- **Required action**:
Please return every line of the records below that holds the word "objects".

Given information START

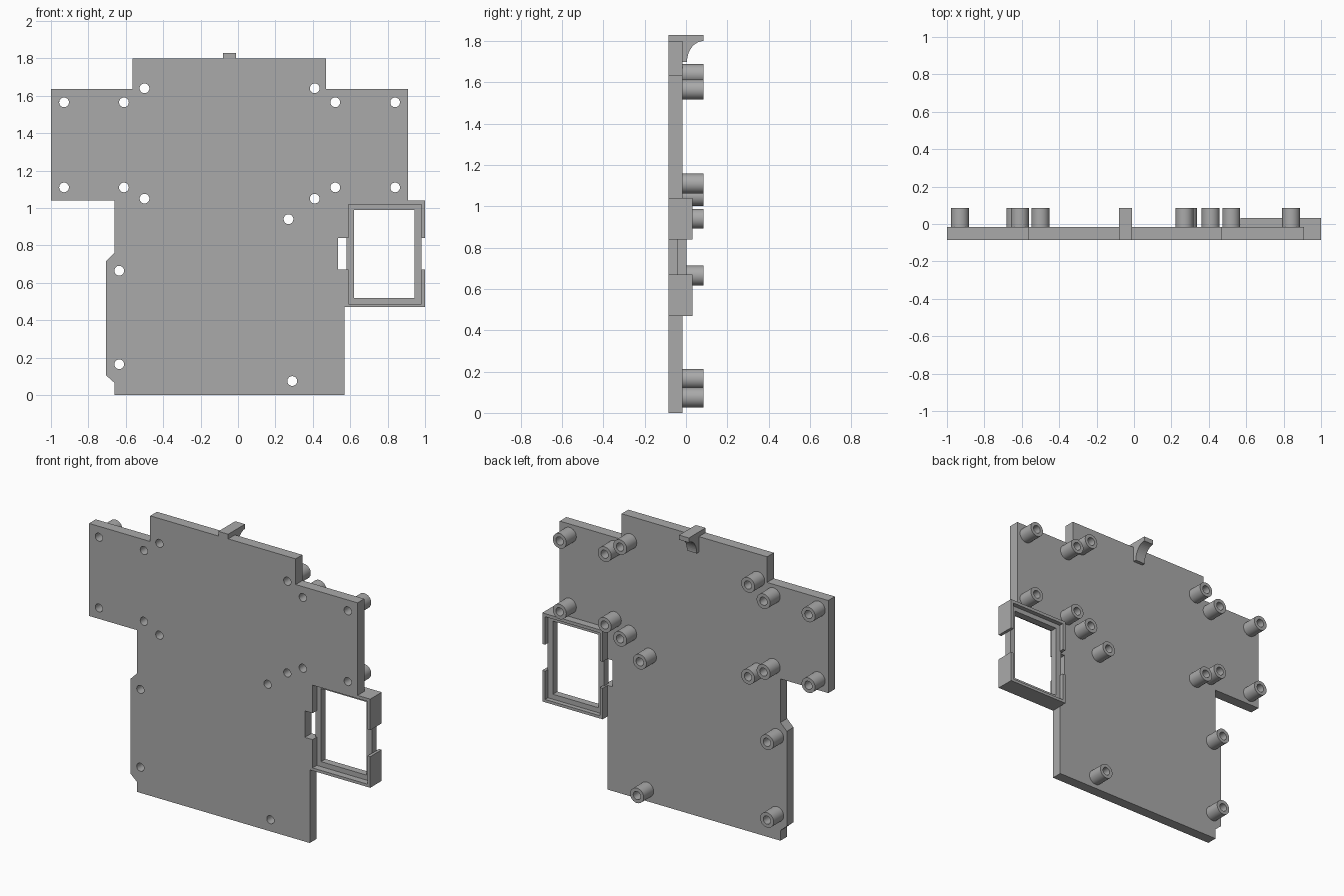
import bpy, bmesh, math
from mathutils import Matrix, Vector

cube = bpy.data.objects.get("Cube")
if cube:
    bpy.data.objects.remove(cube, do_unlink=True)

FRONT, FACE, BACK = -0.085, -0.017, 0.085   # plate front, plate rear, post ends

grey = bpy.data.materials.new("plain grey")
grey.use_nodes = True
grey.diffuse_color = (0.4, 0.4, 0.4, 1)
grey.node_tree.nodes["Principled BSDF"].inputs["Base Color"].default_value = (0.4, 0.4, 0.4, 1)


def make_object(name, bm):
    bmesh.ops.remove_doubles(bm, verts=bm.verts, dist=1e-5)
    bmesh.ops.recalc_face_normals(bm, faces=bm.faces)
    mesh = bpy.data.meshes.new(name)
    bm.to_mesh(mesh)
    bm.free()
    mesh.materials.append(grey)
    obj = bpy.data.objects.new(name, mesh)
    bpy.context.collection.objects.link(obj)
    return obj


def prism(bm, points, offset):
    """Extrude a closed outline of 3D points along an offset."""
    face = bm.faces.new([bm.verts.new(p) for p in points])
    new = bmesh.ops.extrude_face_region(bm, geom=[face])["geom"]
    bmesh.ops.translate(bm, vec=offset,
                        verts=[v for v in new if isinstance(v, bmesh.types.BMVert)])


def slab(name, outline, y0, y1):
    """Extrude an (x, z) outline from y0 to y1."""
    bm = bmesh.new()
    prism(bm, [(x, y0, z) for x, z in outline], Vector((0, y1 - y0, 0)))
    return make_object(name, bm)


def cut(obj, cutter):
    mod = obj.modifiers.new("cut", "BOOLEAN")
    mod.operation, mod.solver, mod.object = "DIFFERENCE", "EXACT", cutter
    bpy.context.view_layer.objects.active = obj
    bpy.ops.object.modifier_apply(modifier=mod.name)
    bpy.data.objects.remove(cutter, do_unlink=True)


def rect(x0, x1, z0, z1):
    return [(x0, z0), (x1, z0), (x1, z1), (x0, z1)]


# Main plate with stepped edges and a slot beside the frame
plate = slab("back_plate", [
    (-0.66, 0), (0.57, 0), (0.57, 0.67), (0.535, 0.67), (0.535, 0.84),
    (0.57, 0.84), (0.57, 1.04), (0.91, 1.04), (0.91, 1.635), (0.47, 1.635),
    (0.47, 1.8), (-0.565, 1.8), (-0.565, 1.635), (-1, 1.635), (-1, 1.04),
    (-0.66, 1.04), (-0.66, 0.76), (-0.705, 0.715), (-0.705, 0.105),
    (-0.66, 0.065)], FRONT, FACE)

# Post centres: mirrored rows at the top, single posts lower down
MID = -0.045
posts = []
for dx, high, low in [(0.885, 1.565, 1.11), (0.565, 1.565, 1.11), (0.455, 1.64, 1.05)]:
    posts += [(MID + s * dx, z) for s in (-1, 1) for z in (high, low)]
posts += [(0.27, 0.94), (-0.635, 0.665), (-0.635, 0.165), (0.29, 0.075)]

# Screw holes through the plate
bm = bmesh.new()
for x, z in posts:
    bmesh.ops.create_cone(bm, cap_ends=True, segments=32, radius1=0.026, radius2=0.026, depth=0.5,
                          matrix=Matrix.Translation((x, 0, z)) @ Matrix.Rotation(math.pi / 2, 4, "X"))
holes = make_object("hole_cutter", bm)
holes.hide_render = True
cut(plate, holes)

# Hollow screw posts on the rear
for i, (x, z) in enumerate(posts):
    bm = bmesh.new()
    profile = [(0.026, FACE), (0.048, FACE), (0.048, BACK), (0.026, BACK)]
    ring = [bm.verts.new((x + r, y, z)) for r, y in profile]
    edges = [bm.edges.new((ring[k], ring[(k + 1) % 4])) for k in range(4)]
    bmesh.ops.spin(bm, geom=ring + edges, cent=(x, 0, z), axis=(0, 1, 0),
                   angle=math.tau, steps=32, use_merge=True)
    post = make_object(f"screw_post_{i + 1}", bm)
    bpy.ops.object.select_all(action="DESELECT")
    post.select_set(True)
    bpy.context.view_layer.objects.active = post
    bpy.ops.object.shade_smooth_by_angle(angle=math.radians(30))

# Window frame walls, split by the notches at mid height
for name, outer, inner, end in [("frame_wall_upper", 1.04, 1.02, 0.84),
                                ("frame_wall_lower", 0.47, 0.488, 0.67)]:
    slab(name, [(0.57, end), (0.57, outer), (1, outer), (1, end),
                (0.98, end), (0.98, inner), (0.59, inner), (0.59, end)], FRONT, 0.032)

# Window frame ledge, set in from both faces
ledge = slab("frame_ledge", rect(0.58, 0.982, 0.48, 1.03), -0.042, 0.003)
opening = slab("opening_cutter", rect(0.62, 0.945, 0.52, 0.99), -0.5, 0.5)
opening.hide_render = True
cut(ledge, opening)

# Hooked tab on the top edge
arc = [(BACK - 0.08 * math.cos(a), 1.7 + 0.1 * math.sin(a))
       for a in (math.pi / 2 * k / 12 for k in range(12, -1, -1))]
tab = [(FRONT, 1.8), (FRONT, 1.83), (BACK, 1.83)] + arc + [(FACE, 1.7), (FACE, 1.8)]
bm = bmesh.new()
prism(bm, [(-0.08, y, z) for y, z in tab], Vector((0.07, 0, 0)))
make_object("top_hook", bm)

Given information END

- **Result of the task**:
cube = bpy.data.objects.get("Cube")
    bpy.data.objects.remove(cube, do_unlink=True)
    obj = bpy.data.objects.new(name, mesh)
    bpy.context.collection.objects.link(obj)
    bpy.context.view_layer.objects.active = obj
    bpy.data.objects.remove(cutter, do_unlink=True)
    bpy.context.view_layer.objects.active = post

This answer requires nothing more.